For this project the artist spent his time reaching out to mosques, synagogues and community centres, searching for immigrants who were willing to share their stories. He managed to collect stories from all over the world by either meeting with them one-on-one or calling them.
Mojadidi picked retired booths from LinkNYC to include in his project. Those were filled with garbage but after a careful refurbishment he gave the booths a new purpose.
His projects nearly always focus on globalization, conflict and identity and that’s what he’s trying to do with this artwork as well. The booths make it possible for the public to hear recorded interviews about personal journeys, thoughts and opinions of the immigrants.

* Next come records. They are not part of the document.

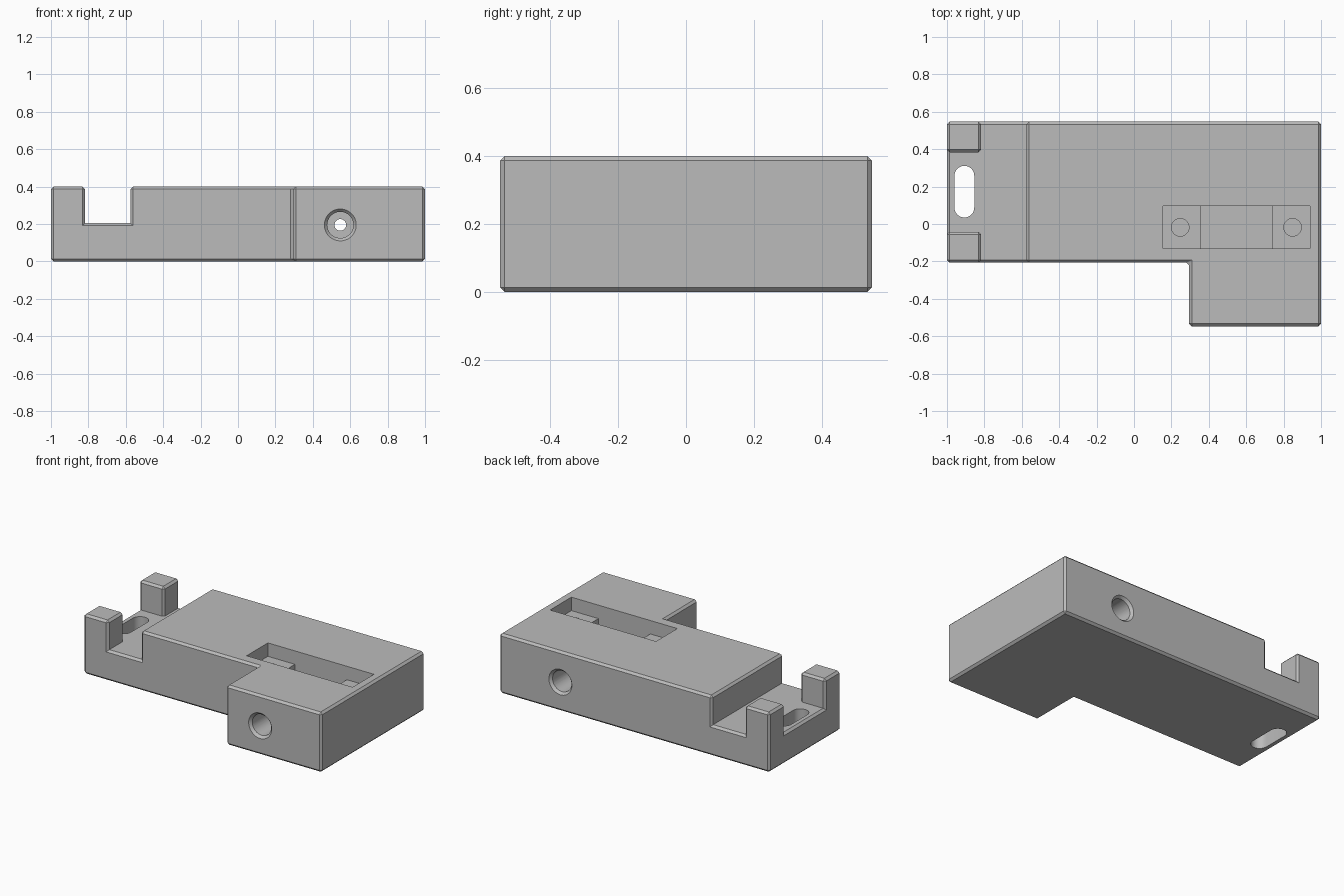
import bpy, bmesh, math
from mathutils import Matrix

if "Cube" in bpy.data.objects:
    bpy.data.objects.remove(bpy.data.objects["Cube"])

CHAMFER = 0.014
HEIGHT = 0.4
HALF_Y = 0.547

grey = bpy.data.materials.new("matte grey")
grey.use_nodes = True
colour = (0.5, 0.5, 0.5, 1)
grey.diffuse_color = colour
grey.node_tree.nodes["Principled BSDF"].inputs["Base Color"].default_value = colour


def add_object(name, bm):
    bmesh.ops.recalc_face_normals(bm, faces=bm.faces[:])
    mesh = bpy.data.meshes.new(name)
    bm.to_mesh(mesh)
    bm.free()
    mesh.materials.append(grey)
    obj = bpy.data.objects.new(name, mesh)
    bpy.context.collection.objects.link(obj)
    return obj


def prism(name, outline, z0, z1):
    bm = bmesh.new()
    face = bm.faces.new([bm.verts.new((x, y, z0)) for x, y in outline])
    top = bmesh.ops.extrude_face_region(bm, geom=[face])["geom"]
    verts = [v for v in top if isinstance(v, bmesh.types.BMVert)]
    bmesh.ops.translate(bm, verts=verts, vec=(0, 0, z1 - z0))
    return add_object(name, bm)


def box(name, x0, x1, y0, y1, z0, z1):
    return prism(name, [(x0, y0), (x1, y0), (x1, y1), (x0, y1)], z0, z1)


def cylinder(name, centre, r1, r2, depth, along_y=False):
    bm = bmesh.new()
    matrix = Matrix.Translation(centre)
    if along_y:
        matrix = matrix @ Matrix.Rotation(math.radians(-90), 4, 'X')
    bmesh.ops.create_cone(bm, cap_ends=True, segments=48, radius1=r1,
                          radius2=r2, depth=depth, matrix=matrix)
    return add_object(name, bm)


def cut(body, cutters):
    bpy.context.view_layer.objects.active = body
    for cutter in cutters:
        cutter.hide_render = True
        mod = body.modifiers.new(cutter.name, 'BOOLEAN')
        mod.operation = 'DIFFERENCE'
        mod.solver = 'EXACT'
        mod.object = cutter
        bpy.ops.object.modifier_apply(modifier=mod.name)
        bpy.data.objects.remove(cutter)


# L-shaped block
SHOULDER = (0.295, -0.207)
body = prism("sensor_housing", [
    (-1, SHOULDER[1]), SHOULDER, (SHOULDER[0], -HALF_Y),
    (1, -HALF_Y), (1, HALF_Y), (-1, HALF_Y)], 0, HEIGHT)

# Low shelf with two corner posts
FLOOR = 0.205
cut(body, [box("shelf_channel", -0.817, -0.575, -1, 1, FLOOR, 1),
           box("post_gap", -1.2, -0.7, -0.042, 0.383, FLOOR, 1)])

# Chamfer the outer edges and the inner corner of the L
bm = bmesh.new()
bm.from_mesh(body.data)
bmesh.ops.remove_doubles(bm, verts=bm.verts[:], dist=1e-5)
bmesh.ops.dissolve_limit(bm, angle_limit=0.02, verts=bm.verts[:], edges=bm.edges[:])
bm.normal_update()
edges = [e for e in bm.edges if e.is_convex or all(
    abs(v.co.x - SHOULDER[0]) + abs(v.co.y - SHOULDER[1]) < 0.001 for v in e.verts)]
bmesh.ops.bevel(bm, geom=edges, offset=CHAMFER, segments=1, affect='EDGES', profile=0.5)
bmesh.ops.recalc_face_normals(bm, faces=bm.faces[:])
bm.to_mesh(body.data)
bm.free()

# Mounting slot through the shelf
SLOT_X, SLOT_R = -0.907, 0.053
slot = []
for end_y, start in ((0.258, 0), (0.088, math.pi)):
    for i in range(17):
        a = start + math.pi * i / 16
        slot.append((SLOT_X + SLOT_R * math.cos(a), end_y + SLOT_R * math.sin(a)))

# Sensor pocket: shallow ledges with a deep middle and screw holes
cutters = [prism("mounting_slot", slot, -0.1, 0.3),
           box("sensor_pocket", 0.155, 0.94, -0.13, 0.095, 0.31, 0.5),
           box("sensor_well", 0.355, 0.74, -0.13, 0.095, 0.09, 0.5)]
for x in (0.247, 0.848):
    cutters.append(cylinder("screw_hole", (x, -0.018, 0.25), 0.047, 0.047, 0.3))

# Through channel with a wide countersunk socket at each end
X, Z = 0.547, 0.195
cutters.append(cylinder("channel", (X, 0, Z), 0.031, 0.031, 1.4, True))
for side in (-1, 1):
    cutters.append(cylinder("socket", (X, side * (HALF_Y - 0.1), Z), 0.07, 0.07, 0.36, True))
    small, large = 0.068, 0.088
    r1, r2 = (large, small) if side < 0 else (small, large)
    cutters.append(cylinder("countersink", (X, side * (HALF_Y - 0.008), Z), r1, r2, 0.022, True))
cut(body, cutters)

bpy.ops.object.select_all(action='DESELECT')
body.select_set(True)
bpy.context.view_layer.objects.active = body
bpy.ops.object.shade_smooth_by_angle(angle=math.radians(25))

The instalment opened on June 27, a day after the Supreme Court allowed parts of Trump’s travel ban into action. Mojadidi welcomed the timing saying, ‘’I’m quite pleased to see ‘Once Upon a Place’ realized in this moment of anti-immigrant hysteria. There is so much going on in the terms of raids and deportations, I couldn’t have asked for a better time for the project to have happened.’’ He finds it weird that goods and products can traverse borders freely whereas people often cannot. He told VICE: ‘’Trying to stick to these old ideas of borders is something that’s just not realistic anymore.’’
‘‘Once Upon A Place’ aims to celebrate immigrants and remind people of their humanity’’, he told artnet News. He also wants people to understand that great metropolitan cities are almost always built by immigrants who come, work, settle and live there.
This article is written by Hanane Bouderqa.